The UK Geoenergy Observatories (UKGEOS) Glasgow baseline surface water chemistry dataset1 released from the BGS comprises an excel file with two spreadsheets. The first spreadsheet contains information on the chemical composition of 98 surface water samples (84 samples and 14 field duplicates) collected monthly for 14 months between February 2019 and March 2020 from six sampling locations. These comprised three on the River Clyde at the UKGEOS Glasgow Cuningar Loop borehole cluster and three from control sites (two on the River Clyde and one on the Tollcross Burn). Field measurements of pH, redox potential, specific electrical conductance, temperature, dissolved oxygen and alkalinity and laboratory chemical data for concentrations of 71 inorganic and 10 organic substances in the surface water samples are presented. The dataset contains locational and descriptive information about the samples also. The analyte name, element chemical symbols, analytical method, units of measurement and long-term limits of detection are recorded in header rows at the top of the spreadsheet. The limits of detection/quantification for each monthly batch of samples are documented in rows at the head of each batch. The dataset includes abbreviations documenting quality control issues such as missing values. A guide to abbreviations used in the dataset is provided in the second excel spreadsheet released with the data. Further details about the dataset can be found in the accompanying report http://nora.nerc.ac.uk/id/eprint/529818.
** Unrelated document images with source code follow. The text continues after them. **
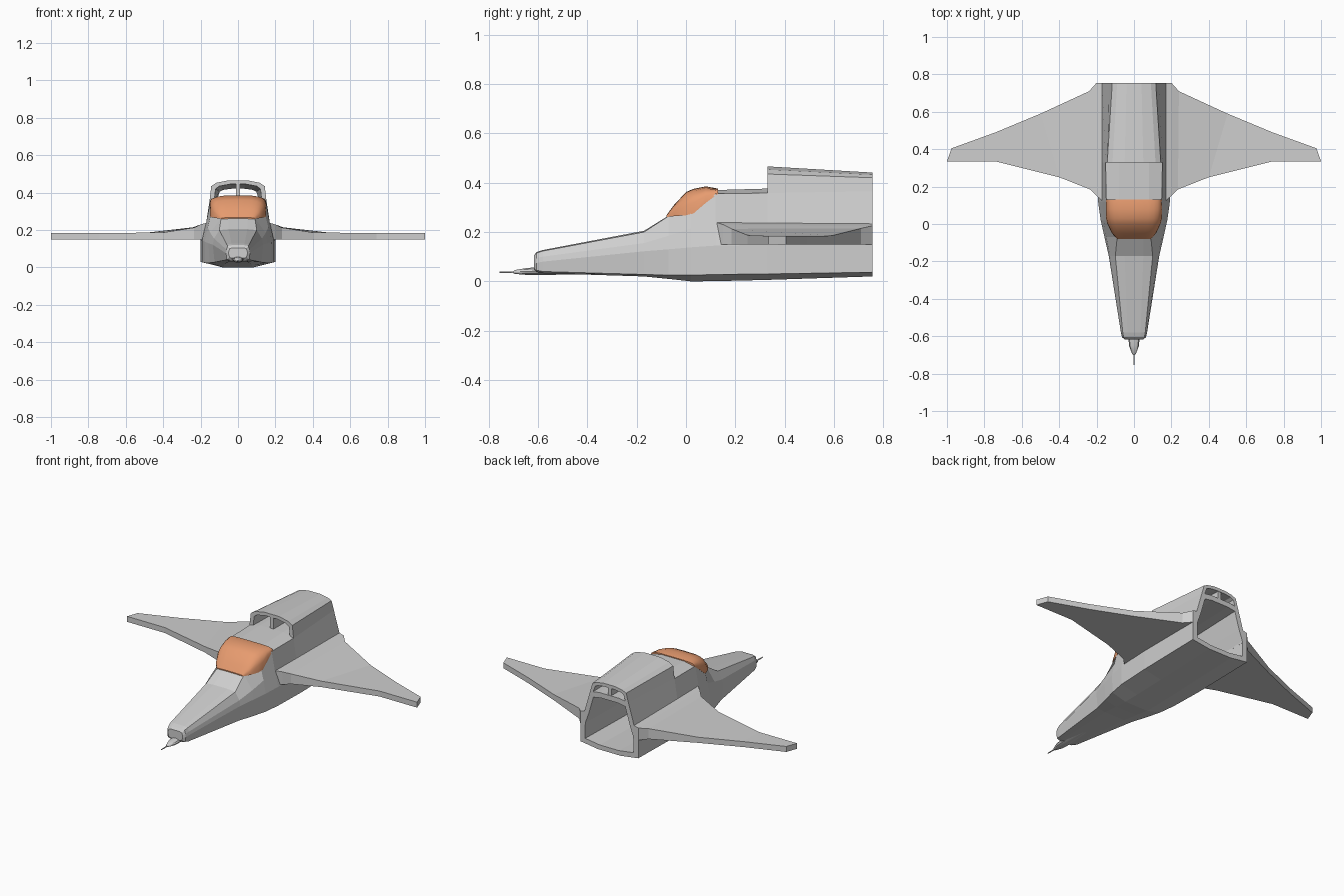
import bpy
import bmesh
from math import cos, sin, pi

cube = bpy.data.objects.get("Cube")
if cube:
    bpy.data.objects.remove(cube)


def material(name, rgb):
    m = bpy.data.materials.new(name)
    m.use_nodes = True
    m.diffuse_color = (*rgb, 1)
    m.node_tree.nodes["Principled BSDF"].inputs["Base Color"].default_value = (*rgb, 1)
    return m


hull_grey = material("hull grey", (0.62, 0.62, 0.62))
canopy_orange = material("canopy orange", (0.8, 0.33, 0.16))


def loft(name, rings, mat, smooth=False):
    """Skin closed rings of equal length and cap both ends."""
    bm = bmesh.new()
    loops = [[bm.verts.new(p) for p in ring] for ring in rings]
    n = len(loops[0])
    for a, b in zip(loops, loops[1:]):
        for i in range(n):
            j = (i + 1) % n
            bm.faces.new((a[i], a[j], b[j], b[i]))
    bm.faces.new(loops[0])
    bm.faces.new(loops[-1])
    bmesh.ops.recalc_face_normals(bm, faces=bm.faces)
    mesh = bpy.data.meshes.new(name)
    bm.to_mesh(mesh)
    bm.free()
    mesh.materials.append(mat)
    obj = bpy.data.objects.new(name, mesh)
    bpy.context.collection.objects.link(obj)
    if smooth:
        for o in bpy.context.selected_objects:
            o.select_set(False)
        obj.select_set(True)
        bpy.context.view_layer.objects.active = obj
        bpy.ops.object.shade_smooth_by_angle(angle=pi / 5)
    return obj


def symmetric(y, half):
    """Ring at station y from a right-hand half profile of (x, z)."""
    return [(x, y, z) for x, z in half] + [(-x, y, z) for x, z in reversed(half)]


def shrink(ring, y, k, cz):
    return [(x * k, y, cz + (z - cz) * k) for x, _, z in ring]


# Hull: floor, chine, waist, shoulder, deck edge, deck crown at each station
hull = [symmetric(y, half) for y, half in (
    (-0.617, [(.035, .05), (.045, .055), (.05, .07), (.05, .085), (.045, .1), (.03, .105)]),
    (-0.605, [(.042, .038), (.06, .045), (.064, .075), (.062, .095), (.055, .115), (.035, .119)]),
    (-0.58, [(.045, .033), (.066, .04), (.07, .08), (.067, .1), (.06, .123), (.035, .127)]),
    (-0.17, [(.07, .02), (.125, .028), (.135, .122), (.128, .155), (.1, .2), (.05, .205)]),
    (-0.07, [(.075, .01), (.152, .025), (.158, .13), (.148, .185), (.09, .265), (.05, .267)]),
    (0.02, [(.08, 0), (.176, .025), (.178, .138), (.162, .215), (.147, .275), (.07, .28)]),
    (0.12, [(.08, .001), (.192, .028), (.192, .145), (.17, .24), (.148, .355), (.08, .37)]),
    (0.33, [(.08, .006), (.2, .03), (.2, .148), (.17, .24), (.152, .358), (.08, .376)]),
    (0.755, [(.08, .02), (.2, .037), (.2, .152), (.17, .235), (.132, .365), (.07, .375)]),
)]
# Hollow tail: rim and inner wall run forward to a bulkhead
hull += [shrink(hull[-1], 0.755, 0.83, 0.19), shrink(hull[6], 0.14, 0.83, 0.19)]
loft("hull", hull, hull_grey)


# Dorsal intake hood: open arch with a central divider
def arch(y, outer, inner):
    pts = outer + [(-x, z) for x, z in reversed(outer)]
    pts += [(-x, z) for x, z in inner] + [(x, z) for x, z in reversed(inner)]
    return [(x, y, z) for x, z in pts]


loft("intake_hood", [
    arch(0.33, [(.152, .358), (.143, .435), (.115, .453), (.05, .466)],
         [(.127, .358), (.12, .42), (.1, .435), (.04, .446)]),
    arch(0.755, [(.132, .365), (.116, .42), (.09, .432), (.04, .441)],
         [(.112, .365), (.098, .405), (.08, .415), (.035, .421)]),
], hull_grey)
loft("intake_divider", [
    symmetric(0.333, [(.012, .37), (.012, .455)]),
    symmetric(0.752, [(.012, .368), (.012, .43)]),
], hull_grey)


# Canopy: boxy rounded bubble
def bubble(y, w, base, top, steps=12):
    ring = []
    for i in range(steps + 1):
        a = pi * i / steps
        c, s = cos(a), max(sin(a), 0)
        ring.append((w * abs(c) ** .5 * (1 if c > 0 else -1), y, base + (top - base) * s ** .6))
    return ring


loft("canopy", [bubble(*s) for s in (
    (-0.08, .09, .26, .267), (-0.05, .118, .264, .308), (0, .142, .268, .362),
    (0.03, .15, .275, .375), (0.08, .151, .318, .385), (0.13, .149, .355, .376))],
    canopy_orange, smooth=True)


# Nose probe: flattened cone with a thin spike
def oval(y, rx, rz, z, sides=10):
    return [(rx * cos(2 * pi * i / sides), y, z + rz * sin(2 * pi * i / sides))
            for i in range(sides)]


loft("nose_probe", [oval(*s) for s in (
    (-0.4, .02, .012, .04), (-0.6, .03, .017, .042), (-0.65, .027, .014, .04),
    (-0.695, .01, .008, .038), (-0.7, .004, .004, .037), (-0.755, .003, .003, .037))],
    hull_grey, smooth=True)

# Wings: blended root tapering to a thin swept tip
stations = (  # leading x, y, top z; trailing x, y, top z
    ((.165, .12, .24), (.165, .755, .235)),
    ((.2, .15, .23), (.2, .755, .225)),
    ((.235, .185, .213), (.24, .71, .215)),
    ((.4, .25, .187), (.5, .59, .185)),
    ((.74, .335, .184), (.74, .49, .184)),
    ((1, .335, .184), (.975, .405, .184)),
)
wing = loft("wings", [[a, b, (b[0], b[1], .15), (a[0], a[1], .15)] for a, b in stations], hull_grey)
wing.modifiers.new("Mirror", 'MIRROR')
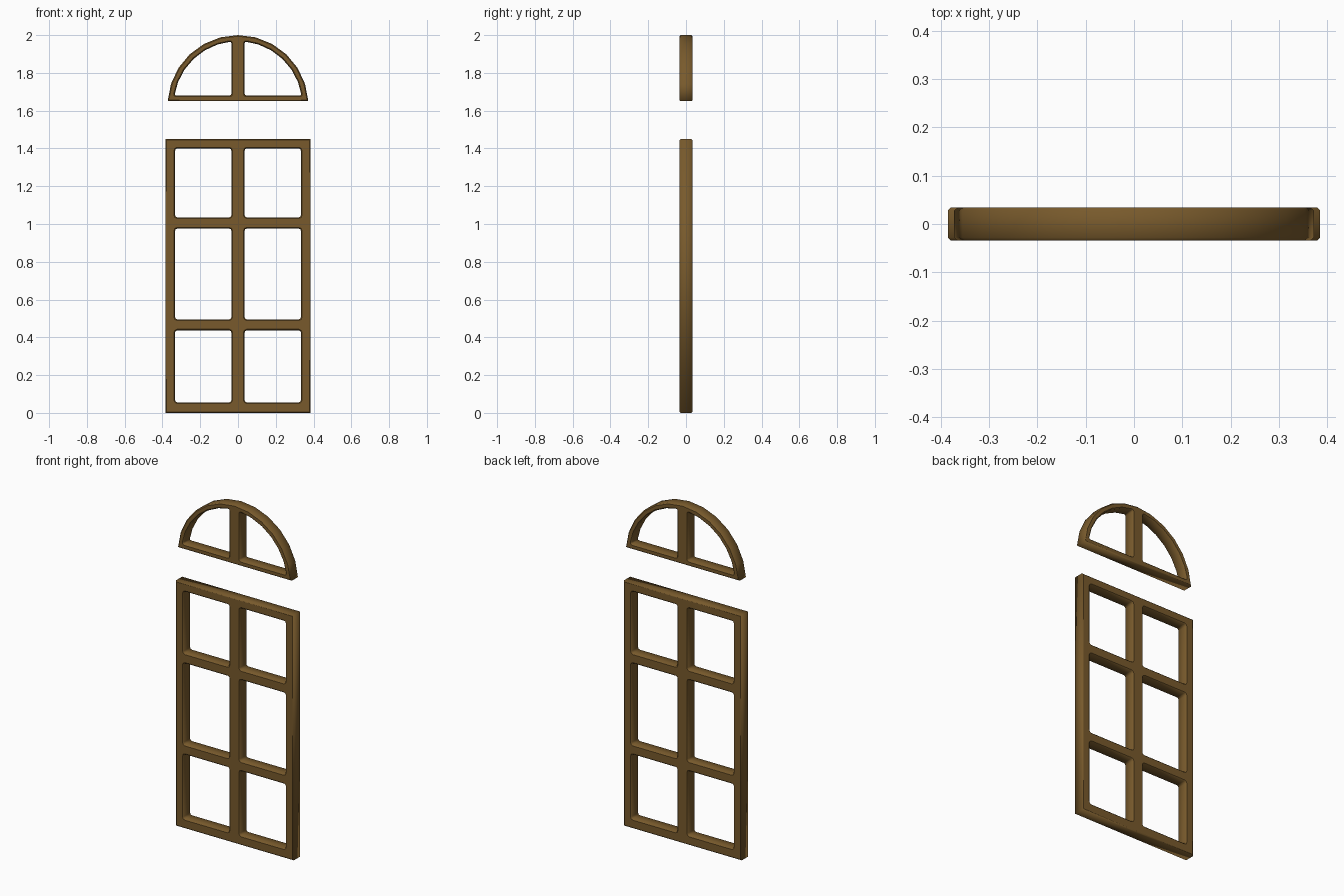
import bpy
import math

if "Cube" in bpy.data.objects:
    bpy.data.objects.remove(bpy.data.objects["Cube"])

DEPTH = 0.034    # half thickness along y
BEVEL = 0.006    # rounded edge width

wood = bpy.data.materials.new("brown_wood")
wood.diffuse_color = (0.188, 0.102, 0.025, 1)
wood.use_nodes = True
wood.node_tree.nodes["Principled BSDF"].inputs["Base Color"].default_value = wood.diffuse_color


def rect(x0, x1, z0, z1):
    return [(x0, z0), (x1, z0), (x1, z1), (x0, z1)]


def soften(points, r):
    """Cut each sharp corner of a closed outline into a small rounded one."""
    out, n = [], len(points)
    for i, (x, z) in enumerate(points):
        ends = []
        for px, pz in (points[i - 1], points[(i + 1) % n]):
            d = math.hypot(px - x, pz - z)
            ends.append(((px - x) / d, (pz - z) / d))
        (ax, az), (bx, bz) = ends
        if ax * bx + az * bz < -0.8:      # nearly straight: keep
            out.append((x, z))
            continue
        out += [(x + ax * r, z + az * r),
                (x + (ax + bx) * r * 0.29, z + (az + bz) * r * 0.29),
                (x + bx * r, z + bz * r)]
    return out


def mirrored(points):
    return [(-x, z) for x, z in reversed(points)]


def panel(name, outlines):
    """Filled outline with holes, thickened and bevelled, standing upright."""
    cu = bpy.data.curves.new(name, 'CURVE')
    cu.dimensions = '2D'
    cu.fill_mode = 'BOTH'
    cu.extrude = DEPTH - BEVEL
    cu.bevel_depth = BEVEL
    cu.bevel_resolution = 0
    cu.offset = -BEVEL
    for pts in outlines:
        sp = cu.splines.new('POLY')
        sp.points.add(len(pts) - 1)
        for p, (x, z) in zip(sp.points, pts):
            p.co = (x, z, 0, 1)
        sp.use_cyclic_u = True
    cu.materials.append(wood)
    ob = bpy.data.objects.new(name, cu)
    bpy.context.collection.objects.link(ob)
    ob.rotation_euler = (math.pi / 2, 0, 0)
    bpy.ops.object.select_all(action='DESELECT')
    ob.select_set(True)
    bpy.context.view_layer.objects.active = ob
    bpy.ops.object.convert(target='MESH')
    bpy.ops.object.transform_apply(rotation=True)


# lower window frame: two columns of three panes
outlines = [rect(-0.385, 0.385, 0, 1.45)]
for z0, z1 in ((0.056, 0.437), (0.495, 0.976), (1.035, 1.40)):
    hole = soften(rect(0.035, 0.333, z0, z1), 0.012)
    outlines += [hole, mirrored(hole)]
panel("window_frame", outlines)

# arched top light: segmented arc over a bottom rail, split by a mullion
CZ, R_OUT, R_IN = 1.627, 0.373, 0.341
STEPS = 12


def arc(r, a0, a1, n):
    return [(r * math.cos(a0 + (a1 - a0) * i / n), CZ + r * math.sin(a0 + (a1 - a0) * i / n))
            for i in range(n + 1)]


a = math.asin((1.65 - CZ) / R_OUT)
outer = arc(R_OUT, a, math.pi - a, STEPS)
pane = arc(R_IN, math.asin((1.68 - CZ) / R_IN), math.acos(0.035 / R_IN), 6)
pane = soften(pane + [(0.035, 1.68)], 0.01)
panel("arched_top_frame", [outer, pane, mirrored(pane)])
2020 data consists of high frequency (100 Hz) data from two horizontal induction coils measuring the Earth's magnetic field at the Eskdalemuir Observatory in the United Kingdom (Location in Geographic Coordinates: 55.314° N 356.794° E and Elevation: 245m above mean sea level).